*Provided records:*
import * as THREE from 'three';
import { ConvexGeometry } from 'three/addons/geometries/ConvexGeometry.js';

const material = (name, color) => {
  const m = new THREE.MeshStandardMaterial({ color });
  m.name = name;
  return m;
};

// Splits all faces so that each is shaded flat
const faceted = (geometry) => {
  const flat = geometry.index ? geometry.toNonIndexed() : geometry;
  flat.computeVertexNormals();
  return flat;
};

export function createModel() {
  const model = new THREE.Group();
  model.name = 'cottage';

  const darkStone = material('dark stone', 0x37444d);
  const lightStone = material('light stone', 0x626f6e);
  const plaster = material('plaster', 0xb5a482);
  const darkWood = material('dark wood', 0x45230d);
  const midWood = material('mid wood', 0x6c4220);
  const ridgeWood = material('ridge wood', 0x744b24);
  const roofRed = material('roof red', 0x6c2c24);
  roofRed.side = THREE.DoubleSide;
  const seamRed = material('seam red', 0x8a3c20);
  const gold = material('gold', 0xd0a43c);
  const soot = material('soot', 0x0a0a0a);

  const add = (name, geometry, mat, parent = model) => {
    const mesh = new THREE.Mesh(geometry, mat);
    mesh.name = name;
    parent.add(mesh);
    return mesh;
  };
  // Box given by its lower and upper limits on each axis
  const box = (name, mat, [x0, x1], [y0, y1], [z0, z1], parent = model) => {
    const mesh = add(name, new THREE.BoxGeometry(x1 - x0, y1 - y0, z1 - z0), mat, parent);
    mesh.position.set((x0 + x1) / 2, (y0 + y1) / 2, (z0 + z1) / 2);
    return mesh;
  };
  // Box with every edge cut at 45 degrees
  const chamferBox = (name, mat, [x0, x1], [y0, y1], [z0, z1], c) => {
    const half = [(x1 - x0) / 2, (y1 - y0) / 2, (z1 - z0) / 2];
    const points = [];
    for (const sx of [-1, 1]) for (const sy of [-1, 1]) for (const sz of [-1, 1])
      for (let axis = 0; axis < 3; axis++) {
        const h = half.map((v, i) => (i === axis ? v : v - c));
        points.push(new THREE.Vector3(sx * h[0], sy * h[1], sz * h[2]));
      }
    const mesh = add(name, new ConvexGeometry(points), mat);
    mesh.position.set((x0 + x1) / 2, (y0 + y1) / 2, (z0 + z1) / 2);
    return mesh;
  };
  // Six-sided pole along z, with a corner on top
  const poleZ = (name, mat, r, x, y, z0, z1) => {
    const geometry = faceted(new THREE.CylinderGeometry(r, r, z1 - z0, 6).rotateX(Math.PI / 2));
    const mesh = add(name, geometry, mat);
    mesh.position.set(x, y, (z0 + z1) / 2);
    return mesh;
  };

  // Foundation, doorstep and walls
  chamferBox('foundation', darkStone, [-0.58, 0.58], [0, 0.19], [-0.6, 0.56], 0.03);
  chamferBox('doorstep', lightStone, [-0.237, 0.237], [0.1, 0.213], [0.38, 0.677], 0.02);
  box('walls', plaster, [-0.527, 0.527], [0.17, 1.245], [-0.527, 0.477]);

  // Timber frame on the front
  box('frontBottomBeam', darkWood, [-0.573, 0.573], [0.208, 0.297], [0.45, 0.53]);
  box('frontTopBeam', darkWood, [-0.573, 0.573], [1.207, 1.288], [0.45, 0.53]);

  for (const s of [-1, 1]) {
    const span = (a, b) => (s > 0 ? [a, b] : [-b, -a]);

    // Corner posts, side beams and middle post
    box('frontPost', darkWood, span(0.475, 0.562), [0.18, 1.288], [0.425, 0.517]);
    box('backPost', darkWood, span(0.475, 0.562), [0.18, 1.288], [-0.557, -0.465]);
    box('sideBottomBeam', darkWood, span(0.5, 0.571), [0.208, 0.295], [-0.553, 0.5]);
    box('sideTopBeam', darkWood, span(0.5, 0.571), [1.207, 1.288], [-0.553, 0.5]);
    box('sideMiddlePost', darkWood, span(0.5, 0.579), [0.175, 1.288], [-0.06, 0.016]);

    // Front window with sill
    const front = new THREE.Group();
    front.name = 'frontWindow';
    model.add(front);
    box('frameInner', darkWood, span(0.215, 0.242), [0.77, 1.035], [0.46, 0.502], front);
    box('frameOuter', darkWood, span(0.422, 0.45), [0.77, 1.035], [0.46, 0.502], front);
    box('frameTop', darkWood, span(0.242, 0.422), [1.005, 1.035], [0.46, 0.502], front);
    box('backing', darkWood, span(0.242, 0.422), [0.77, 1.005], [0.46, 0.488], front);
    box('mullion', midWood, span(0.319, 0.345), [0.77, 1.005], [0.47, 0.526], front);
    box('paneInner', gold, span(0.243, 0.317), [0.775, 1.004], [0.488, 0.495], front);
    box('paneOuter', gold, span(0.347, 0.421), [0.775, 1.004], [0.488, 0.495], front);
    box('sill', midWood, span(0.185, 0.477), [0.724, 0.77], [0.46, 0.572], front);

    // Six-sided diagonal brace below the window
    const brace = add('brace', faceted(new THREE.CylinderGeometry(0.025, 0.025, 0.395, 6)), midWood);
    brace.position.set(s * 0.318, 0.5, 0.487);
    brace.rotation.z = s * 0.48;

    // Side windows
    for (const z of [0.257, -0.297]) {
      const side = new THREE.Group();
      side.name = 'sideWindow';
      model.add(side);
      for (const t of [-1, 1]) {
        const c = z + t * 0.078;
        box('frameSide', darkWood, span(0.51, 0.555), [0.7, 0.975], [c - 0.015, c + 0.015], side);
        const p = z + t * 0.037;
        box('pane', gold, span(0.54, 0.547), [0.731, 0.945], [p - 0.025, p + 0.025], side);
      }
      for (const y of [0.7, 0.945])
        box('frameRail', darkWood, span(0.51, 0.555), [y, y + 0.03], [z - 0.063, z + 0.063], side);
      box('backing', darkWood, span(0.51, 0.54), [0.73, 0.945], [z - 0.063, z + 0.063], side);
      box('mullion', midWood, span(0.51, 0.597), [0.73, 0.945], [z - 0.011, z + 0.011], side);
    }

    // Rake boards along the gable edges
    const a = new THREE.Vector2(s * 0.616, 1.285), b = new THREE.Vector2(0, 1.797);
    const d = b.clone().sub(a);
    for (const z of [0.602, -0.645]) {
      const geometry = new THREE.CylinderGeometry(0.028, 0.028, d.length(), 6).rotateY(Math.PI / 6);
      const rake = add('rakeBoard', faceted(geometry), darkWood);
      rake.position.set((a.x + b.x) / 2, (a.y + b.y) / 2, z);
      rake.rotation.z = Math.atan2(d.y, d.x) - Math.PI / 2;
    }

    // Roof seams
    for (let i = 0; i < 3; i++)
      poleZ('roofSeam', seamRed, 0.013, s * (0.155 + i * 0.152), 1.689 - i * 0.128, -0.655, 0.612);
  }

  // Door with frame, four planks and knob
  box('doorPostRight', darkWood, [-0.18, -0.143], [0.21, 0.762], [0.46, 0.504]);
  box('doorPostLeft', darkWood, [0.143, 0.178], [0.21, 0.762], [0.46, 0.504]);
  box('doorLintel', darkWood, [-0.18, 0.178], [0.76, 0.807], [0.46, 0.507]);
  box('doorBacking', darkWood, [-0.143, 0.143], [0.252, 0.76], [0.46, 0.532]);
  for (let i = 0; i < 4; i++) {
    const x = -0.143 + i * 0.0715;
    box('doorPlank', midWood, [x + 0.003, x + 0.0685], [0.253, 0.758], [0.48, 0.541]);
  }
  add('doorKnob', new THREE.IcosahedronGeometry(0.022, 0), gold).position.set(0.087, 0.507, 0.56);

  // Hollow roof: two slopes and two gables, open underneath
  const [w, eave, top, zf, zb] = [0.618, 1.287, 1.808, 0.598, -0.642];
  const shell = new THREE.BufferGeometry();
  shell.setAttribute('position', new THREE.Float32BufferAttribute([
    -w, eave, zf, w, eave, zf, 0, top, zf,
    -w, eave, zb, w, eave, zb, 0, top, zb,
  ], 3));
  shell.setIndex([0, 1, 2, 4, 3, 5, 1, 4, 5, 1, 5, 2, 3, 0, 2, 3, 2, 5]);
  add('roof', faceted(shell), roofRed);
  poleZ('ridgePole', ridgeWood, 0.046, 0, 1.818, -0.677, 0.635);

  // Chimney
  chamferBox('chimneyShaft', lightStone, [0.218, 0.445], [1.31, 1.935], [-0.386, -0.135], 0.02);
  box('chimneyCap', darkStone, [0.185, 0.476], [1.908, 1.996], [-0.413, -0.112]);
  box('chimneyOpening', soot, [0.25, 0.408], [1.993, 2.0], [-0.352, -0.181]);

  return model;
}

*Your objective:* Look over the data above and show each line that contains "gold".

*Task solution:*
  const gold = material('gold', 0xd0a43c);
    box('paneInner', gold, span(0.243, 0.317), [0.775, 1.004], [0.488, 0.495], front);
    box('paneOuter', gold, span(0.347, 0.421), [0.775, 1.004], [0.488, 0.495], front);
        box('pane', gold, span(0.54, 0.547), [0.731, 0.945], [p - 0.025, p + 0.025], side);
  add('doorKnob', new THREE.IcosahedronGeometry(0.022, 0), gold).position.set(0.087, 0.507, 0.56);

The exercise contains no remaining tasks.